Muscular men are constantly objectified in popular culture. Instead of using anabolic steroids to build muscle and improve body image, more men are turning to over-the-counter performance-enhancers, such as whey protein, protein bars, glutamine, L-carnitine, or creatine.
In new research recently presented at the American Psychological Association’s 123rd Annual Convention, Dr. Richard Achiro and his colleagues found that the excessive intake of body-building supplements may qualify as an evolving eating disorder in men.
Achiro explained, “The marketing efforts, which are tailored to addressing underlying insecurities associated with masculinity, position these products perfectly as a ‘solution’ by which to fill a void felt by many men in our culture.”
The study observed 195 men between the ages of 18 and 65 who had used legal over-the-counter performance-based supplements within the last 30 days. The men had also stated they worked out for appearance or fitness reasons at least twice weekly. They also completed an online survey that included questions about body image, eating habits, gender role conflicts, self-esteem, and supplement use.
Researchers found that 22% of study participants had replaced regular meals with supplements that were not meal replacements. Over 40% of participants had increased supplement use over time, 29% were concerned about supplement use and 8% were told by their physician to cut back or stop supplement use due to potential side effects. Three percent were hospitalized from liver or kidney issues linked to supplement use.
Study results significantly correlate with previously established indicators relating to eating disorders, such as restrictive eating and concerns about eating patterns.
Achiro and his team conclude that a combination of factors seem to drive the misuse of legal supplements for workouts such as gender role conflict, low self-esteem, and body dissatisfaction.

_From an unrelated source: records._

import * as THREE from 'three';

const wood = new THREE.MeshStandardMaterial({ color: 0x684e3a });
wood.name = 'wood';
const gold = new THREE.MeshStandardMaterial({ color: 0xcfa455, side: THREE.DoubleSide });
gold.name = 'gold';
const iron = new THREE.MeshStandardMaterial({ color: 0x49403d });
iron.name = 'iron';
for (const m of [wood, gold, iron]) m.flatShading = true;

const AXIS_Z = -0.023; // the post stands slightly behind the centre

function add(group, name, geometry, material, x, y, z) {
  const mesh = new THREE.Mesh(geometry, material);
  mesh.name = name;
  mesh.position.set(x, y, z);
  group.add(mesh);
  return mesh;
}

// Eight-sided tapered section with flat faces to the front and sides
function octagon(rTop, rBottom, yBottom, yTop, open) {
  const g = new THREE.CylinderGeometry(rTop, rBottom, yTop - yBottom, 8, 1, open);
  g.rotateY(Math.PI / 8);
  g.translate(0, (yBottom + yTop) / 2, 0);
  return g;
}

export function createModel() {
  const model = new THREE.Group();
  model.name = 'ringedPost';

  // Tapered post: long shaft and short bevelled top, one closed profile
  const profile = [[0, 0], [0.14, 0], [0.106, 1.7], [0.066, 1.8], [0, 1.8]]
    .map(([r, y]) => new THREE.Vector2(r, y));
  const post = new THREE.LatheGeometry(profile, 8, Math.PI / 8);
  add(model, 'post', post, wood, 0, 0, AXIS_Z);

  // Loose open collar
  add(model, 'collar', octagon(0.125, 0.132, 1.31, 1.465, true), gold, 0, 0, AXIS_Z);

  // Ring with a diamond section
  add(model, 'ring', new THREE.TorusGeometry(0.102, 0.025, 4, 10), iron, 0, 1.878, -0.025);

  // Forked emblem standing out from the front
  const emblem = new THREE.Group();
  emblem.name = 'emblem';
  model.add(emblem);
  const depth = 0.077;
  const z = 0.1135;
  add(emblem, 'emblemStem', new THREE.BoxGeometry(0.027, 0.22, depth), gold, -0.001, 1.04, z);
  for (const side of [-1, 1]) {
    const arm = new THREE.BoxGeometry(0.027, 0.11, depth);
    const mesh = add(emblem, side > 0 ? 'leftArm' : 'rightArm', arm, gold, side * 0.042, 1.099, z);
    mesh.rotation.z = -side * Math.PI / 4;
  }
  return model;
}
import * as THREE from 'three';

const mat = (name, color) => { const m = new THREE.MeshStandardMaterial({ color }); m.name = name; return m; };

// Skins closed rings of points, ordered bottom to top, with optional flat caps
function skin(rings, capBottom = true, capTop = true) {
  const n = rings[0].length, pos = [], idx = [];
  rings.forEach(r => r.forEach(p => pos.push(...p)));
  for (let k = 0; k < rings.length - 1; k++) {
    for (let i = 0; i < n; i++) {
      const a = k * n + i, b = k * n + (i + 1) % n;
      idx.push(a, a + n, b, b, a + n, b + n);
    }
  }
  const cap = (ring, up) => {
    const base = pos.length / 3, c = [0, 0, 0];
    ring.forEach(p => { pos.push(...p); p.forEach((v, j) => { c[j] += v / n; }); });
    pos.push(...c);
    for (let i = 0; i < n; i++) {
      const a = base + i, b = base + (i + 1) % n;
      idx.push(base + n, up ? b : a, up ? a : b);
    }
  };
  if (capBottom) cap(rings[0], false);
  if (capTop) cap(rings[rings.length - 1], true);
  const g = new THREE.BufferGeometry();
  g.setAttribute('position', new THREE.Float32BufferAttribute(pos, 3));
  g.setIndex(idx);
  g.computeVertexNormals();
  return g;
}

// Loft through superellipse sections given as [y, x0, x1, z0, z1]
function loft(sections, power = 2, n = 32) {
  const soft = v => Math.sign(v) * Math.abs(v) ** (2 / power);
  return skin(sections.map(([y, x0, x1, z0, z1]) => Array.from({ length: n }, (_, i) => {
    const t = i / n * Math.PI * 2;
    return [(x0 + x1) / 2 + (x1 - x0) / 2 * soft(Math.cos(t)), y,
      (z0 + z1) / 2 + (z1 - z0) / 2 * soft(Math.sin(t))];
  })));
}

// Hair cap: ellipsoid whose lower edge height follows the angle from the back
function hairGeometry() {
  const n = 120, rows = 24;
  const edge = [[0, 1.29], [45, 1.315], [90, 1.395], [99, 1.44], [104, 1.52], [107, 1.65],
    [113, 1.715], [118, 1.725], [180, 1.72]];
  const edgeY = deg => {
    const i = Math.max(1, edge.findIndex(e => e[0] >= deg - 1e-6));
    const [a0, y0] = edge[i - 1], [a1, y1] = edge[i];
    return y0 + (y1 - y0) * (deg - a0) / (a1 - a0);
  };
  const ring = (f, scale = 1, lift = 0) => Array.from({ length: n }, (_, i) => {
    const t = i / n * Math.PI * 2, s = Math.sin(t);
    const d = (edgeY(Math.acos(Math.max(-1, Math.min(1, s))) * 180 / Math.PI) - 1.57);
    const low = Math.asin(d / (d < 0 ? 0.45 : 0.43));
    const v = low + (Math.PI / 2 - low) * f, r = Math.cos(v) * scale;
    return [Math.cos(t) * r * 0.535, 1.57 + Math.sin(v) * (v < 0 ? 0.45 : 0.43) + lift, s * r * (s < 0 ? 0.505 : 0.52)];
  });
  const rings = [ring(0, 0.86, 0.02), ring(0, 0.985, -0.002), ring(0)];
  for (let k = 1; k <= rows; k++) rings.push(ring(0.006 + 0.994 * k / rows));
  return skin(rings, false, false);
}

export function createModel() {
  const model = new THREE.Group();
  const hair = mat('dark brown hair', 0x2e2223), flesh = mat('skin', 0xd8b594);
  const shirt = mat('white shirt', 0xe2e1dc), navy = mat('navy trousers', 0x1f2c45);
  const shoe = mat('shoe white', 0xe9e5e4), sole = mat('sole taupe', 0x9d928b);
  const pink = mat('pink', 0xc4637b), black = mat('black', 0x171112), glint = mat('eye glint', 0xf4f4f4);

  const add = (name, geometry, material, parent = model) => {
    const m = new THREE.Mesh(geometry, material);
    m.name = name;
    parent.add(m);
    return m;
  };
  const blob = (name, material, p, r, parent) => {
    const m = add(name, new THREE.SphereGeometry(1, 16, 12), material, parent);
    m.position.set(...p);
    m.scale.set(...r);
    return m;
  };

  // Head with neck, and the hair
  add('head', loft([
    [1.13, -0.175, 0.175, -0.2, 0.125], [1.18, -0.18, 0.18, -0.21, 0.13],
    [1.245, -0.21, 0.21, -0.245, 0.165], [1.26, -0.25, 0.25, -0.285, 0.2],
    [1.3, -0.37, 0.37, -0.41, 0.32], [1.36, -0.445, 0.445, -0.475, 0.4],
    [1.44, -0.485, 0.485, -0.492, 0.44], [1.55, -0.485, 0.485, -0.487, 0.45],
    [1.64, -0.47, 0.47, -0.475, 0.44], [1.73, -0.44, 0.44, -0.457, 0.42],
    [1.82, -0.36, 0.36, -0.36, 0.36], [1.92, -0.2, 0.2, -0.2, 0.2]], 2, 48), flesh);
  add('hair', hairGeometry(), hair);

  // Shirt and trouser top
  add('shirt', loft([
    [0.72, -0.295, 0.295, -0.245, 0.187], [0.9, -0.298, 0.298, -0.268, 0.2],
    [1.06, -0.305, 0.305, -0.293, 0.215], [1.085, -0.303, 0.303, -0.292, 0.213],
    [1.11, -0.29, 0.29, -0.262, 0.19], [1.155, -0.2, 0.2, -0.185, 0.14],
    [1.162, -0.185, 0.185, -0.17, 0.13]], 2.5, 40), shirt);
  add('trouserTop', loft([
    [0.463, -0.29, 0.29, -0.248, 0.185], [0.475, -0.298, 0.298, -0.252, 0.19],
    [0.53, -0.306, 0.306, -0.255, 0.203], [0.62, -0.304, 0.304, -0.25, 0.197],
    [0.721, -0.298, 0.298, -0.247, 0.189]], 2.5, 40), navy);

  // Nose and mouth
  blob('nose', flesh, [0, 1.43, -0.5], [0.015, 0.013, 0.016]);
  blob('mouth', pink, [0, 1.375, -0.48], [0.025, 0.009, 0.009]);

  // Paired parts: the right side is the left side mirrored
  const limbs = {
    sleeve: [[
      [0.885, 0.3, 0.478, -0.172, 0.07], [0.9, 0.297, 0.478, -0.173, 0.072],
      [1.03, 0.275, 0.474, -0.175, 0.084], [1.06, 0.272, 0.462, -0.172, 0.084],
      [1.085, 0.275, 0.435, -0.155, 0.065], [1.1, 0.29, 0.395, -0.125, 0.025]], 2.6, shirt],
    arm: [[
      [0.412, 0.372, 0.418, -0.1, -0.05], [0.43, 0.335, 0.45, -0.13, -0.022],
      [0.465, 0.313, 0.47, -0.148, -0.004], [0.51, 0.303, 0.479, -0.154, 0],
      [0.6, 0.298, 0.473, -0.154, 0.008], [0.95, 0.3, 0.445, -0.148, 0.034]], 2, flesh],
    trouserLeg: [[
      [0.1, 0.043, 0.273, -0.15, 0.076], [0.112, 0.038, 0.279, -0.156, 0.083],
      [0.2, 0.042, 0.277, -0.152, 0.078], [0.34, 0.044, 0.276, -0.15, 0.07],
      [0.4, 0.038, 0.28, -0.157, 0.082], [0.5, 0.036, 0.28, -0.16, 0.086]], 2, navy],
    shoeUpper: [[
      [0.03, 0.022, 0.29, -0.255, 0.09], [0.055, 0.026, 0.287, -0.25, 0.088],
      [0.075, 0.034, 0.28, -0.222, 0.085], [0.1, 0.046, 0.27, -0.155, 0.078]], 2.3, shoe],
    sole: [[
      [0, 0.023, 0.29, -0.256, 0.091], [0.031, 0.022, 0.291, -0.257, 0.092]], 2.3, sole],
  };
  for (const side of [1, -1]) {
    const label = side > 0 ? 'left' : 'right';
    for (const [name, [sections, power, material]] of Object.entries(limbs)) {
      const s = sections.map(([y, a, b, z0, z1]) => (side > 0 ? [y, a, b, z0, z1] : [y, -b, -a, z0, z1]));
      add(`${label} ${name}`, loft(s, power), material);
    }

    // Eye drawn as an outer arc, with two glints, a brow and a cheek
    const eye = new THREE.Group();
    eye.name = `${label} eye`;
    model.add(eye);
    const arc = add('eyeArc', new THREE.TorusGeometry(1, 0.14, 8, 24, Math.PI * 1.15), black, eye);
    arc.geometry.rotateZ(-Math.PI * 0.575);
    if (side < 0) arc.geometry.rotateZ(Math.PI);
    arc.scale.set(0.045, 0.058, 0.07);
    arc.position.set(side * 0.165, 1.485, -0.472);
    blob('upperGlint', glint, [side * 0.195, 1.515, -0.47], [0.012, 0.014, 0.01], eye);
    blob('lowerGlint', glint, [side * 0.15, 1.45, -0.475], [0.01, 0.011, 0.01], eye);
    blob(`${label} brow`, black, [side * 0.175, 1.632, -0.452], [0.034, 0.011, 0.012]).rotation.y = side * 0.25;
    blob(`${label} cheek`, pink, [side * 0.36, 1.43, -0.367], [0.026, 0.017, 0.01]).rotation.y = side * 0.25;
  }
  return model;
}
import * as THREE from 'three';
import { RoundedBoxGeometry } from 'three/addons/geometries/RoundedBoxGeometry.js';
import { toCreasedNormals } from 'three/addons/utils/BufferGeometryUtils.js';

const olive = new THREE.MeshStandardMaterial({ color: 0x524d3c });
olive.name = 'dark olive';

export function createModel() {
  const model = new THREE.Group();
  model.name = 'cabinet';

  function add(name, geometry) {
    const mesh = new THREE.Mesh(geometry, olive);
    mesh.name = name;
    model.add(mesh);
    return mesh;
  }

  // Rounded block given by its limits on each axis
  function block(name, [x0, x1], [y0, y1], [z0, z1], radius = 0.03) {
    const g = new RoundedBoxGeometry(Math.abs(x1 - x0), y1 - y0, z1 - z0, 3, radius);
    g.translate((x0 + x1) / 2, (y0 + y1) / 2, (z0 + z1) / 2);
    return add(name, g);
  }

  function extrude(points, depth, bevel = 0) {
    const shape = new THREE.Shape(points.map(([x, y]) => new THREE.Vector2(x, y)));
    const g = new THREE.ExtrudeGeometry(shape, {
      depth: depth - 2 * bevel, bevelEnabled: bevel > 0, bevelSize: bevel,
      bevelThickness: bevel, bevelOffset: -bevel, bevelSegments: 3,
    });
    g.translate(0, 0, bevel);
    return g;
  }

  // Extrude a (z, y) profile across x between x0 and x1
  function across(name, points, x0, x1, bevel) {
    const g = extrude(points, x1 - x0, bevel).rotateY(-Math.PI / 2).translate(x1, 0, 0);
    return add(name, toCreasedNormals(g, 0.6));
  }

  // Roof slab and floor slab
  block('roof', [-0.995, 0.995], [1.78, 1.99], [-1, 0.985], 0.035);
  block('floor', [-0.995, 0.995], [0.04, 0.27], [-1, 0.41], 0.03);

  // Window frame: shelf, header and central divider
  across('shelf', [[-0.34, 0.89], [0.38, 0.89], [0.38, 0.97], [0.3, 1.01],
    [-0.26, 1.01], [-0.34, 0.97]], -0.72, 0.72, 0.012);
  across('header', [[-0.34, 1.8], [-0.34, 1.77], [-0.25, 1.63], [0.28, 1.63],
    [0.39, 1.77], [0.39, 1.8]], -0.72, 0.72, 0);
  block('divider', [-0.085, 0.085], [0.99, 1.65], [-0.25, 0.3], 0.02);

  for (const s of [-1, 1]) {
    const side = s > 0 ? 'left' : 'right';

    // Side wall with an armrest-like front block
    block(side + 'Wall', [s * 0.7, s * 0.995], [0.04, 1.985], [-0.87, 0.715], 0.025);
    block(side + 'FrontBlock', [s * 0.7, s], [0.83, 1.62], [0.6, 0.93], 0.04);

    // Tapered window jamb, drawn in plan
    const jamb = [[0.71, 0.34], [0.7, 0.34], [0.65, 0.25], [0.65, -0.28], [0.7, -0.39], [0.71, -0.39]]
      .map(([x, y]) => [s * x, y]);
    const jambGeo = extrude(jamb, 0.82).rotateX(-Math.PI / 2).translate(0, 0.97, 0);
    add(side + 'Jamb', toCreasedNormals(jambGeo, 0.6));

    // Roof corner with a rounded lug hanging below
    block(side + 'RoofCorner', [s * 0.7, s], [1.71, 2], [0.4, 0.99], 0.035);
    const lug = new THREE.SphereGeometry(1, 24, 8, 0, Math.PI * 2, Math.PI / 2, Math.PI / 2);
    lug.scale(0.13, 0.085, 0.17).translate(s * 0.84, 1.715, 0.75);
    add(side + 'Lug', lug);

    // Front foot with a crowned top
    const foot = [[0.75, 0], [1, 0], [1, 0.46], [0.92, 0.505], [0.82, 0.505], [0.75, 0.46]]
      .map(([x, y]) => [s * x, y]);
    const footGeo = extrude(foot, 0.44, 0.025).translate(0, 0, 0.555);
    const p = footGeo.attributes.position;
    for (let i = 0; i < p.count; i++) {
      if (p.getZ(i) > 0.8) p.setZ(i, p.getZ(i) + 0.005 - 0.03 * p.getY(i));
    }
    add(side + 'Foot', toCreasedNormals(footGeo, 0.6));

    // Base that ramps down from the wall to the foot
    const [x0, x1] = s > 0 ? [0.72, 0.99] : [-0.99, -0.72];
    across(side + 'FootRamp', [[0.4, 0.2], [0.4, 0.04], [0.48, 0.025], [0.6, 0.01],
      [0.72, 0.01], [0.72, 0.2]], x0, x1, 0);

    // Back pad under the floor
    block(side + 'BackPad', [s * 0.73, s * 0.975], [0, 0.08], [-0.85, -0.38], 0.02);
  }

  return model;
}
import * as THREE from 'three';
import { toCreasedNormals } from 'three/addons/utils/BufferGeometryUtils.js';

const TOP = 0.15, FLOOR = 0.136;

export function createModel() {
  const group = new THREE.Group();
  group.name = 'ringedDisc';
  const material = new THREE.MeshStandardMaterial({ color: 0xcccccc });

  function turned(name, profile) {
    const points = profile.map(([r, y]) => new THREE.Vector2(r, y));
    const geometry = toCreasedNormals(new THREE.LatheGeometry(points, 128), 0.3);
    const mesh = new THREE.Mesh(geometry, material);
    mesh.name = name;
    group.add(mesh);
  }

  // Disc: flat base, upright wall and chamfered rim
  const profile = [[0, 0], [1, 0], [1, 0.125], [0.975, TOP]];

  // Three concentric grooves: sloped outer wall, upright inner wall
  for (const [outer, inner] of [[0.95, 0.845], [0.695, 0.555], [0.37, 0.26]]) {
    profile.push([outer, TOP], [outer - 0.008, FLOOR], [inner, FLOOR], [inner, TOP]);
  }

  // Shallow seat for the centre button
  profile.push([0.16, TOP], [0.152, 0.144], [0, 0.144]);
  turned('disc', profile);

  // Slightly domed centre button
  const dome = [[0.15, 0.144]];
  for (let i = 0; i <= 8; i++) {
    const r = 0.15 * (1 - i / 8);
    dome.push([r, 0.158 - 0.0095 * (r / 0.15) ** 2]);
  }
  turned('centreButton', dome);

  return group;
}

The men may also believe they don’t live up to the expectation of masculinity often presented in mainstream pop culture.
Sources for Today’s Article:
Achiro, R., “Excessive Workout Supplement Use: An Emerging Eating Disorder in Men?,” American Psychological Association web site, August 6, 2015; http://www.apa.org/news/press/releases/2015/08/eating-disorder.pdf.
“Excessive Workout Supplement Use: An Emerging Eating Disorder in Men?” American Psychological Association web site, August 6, 2015; http://www.apa.org/news/press/releases/2015/08/eating-disorder.aspx.
“Excessive workout supplement use: an emerging eating disorder in men?” ScienceDaily web site, Aug. 6, 2015; http://www.sciencedaily.com/releases/2015/08/150806151504.htm.